“Absolutely, Mike,” Vermont Historical Society executive director Steve Perkins said. “I mean, we always talk about sites and we talk about things, but really it’s about the people. So, we’ve been talking a lot about Mount Independence from an archaeological standpoint and a geographic standpoint, but today, we’re going to talk about the people. Site administrator Elsa Gilbertson and site interpreter Mike Blakeslee are both going to join us.”

“This was the front line of a major theater of war,” Perkins said. “You are dressed as the average militiaman.”

“So, I’m wearing the linen clothes that I would normally wear at home because a lot of the soldiers weren’t issued uniforms at this point (in 1776 and 1777),” Blakeslee said. “They were walking from Connecticut and New Hampshire to come here to fight.”

“You’re going to tell us about a few other people that maybe some of our viewers would have heard about,” Perkins noted.

“You’ve already heard about Col. (Jeduathan) Baldwin. And (there was also Tadeusz) Kościuszko, who was a Czechoslovakian, I believe, officer — it was part of Poland back then — who came as a construction engineer and helped lay out with Baldwin all of the batteries around here,” Blakeslee continued. “The average soldier was the one who ended up digging the ditches and laying the stones. Benedict Arnold (was stationed here and at this point) was a hero. Everybody liked Benedict Arnold.

“Some of the Southern officers, when they came up, noticed that African Americans and Blacks were integrated fully into the militia regiments, and they were appalled by that — people like Lemuel Haynes, the first African American to be granted a preaching license (who) ended up in West Rutland for a period of time.”

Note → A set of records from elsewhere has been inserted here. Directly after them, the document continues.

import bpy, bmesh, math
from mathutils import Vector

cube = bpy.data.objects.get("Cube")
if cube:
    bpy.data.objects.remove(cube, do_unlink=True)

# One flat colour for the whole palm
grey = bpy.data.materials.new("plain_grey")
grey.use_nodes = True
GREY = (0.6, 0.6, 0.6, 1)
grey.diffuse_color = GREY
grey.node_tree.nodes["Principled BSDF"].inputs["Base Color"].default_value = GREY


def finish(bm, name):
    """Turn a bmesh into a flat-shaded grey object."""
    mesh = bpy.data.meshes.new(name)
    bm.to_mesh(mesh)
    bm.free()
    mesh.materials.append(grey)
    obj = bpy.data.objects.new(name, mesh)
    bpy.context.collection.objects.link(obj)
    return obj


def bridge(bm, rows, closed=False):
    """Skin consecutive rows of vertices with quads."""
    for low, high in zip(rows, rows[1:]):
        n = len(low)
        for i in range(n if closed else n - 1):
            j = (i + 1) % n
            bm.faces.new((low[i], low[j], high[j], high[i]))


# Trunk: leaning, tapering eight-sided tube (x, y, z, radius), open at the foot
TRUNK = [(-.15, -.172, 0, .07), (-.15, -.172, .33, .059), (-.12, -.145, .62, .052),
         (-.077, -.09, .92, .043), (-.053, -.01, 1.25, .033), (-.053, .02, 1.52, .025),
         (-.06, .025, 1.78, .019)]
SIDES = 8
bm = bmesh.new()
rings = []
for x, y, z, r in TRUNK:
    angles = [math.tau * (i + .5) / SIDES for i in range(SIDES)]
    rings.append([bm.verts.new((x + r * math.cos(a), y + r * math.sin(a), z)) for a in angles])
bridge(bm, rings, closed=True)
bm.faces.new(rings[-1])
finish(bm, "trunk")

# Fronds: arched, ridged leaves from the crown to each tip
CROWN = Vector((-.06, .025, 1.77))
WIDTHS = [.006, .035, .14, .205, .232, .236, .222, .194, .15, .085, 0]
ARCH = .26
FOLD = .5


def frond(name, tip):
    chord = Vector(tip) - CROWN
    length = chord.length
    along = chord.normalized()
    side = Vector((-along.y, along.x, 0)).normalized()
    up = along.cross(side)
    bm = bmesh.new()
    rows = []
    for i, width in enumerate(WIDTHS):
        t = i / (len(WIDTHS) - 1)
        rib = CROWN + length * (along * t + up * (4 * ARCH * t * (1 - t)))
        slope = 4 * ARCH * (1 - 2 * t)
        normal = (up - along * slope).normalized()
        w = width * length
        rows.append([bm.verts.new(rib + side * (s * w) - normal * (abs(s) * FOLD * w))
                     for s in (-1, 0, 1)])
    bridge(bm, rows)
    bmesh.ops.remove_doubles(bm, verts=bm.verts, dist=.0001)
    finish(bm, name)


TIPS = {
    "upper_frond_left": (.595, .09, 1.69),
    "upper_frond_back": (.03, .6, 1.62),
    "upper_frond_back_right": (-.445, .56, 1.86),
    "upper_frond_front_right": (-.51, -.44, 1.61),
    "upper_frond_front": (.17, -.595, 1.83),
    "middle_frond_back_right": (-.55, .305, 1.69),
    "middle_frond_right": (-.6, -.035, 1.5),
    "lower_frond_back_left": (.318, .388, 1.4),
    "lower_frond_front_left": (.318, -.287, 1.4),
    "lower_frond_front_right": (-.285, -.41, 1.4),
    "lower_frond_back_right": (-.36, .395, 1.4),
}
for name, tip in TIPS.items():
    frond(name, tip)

“Elsa, you’ve pointed out to us this particularly interesting artifact,” Hoey said. “What is it, who carried it and why is it important?”

“This is a powder horn that was carried by David Ruscoe,” Gilbertson replied. “He had been taken prisoner with his unit up in Canada at (the Battle of) the Cedars. Benedict Arnold arranged for their release, so they made their way down here.

“A powder horn is a really interesting artifact because it’s useful to carry the powder for your weapon, but also, you mostly only find these in places where soldiers are stationed for a long period of time. Because it’s their home, right? So then, he had this, and it’s got many details about Mount Independence (engraved on it), like the picket fence and the horseshoe battery and more, and it just shows something about the more ordinary people who were here.”

“Labor Day weekend, here, we have an event called Soldiers Atop The Mount where several Revolutionary War (re-enactor) units actually come up and stay in the actual positions that their units stayed in on the Mount,” Blakeslee continued. “And on Saturday, we have a walk around where they’re welcome to come and talk to people in different places. We have a doctor positioned by the hospital. We have soldiers by the different gun batteries.”

“And if you can’t make it during these specific events, you can always visit the museum here — and year-round, you can walk the trails,” Perkins concluded.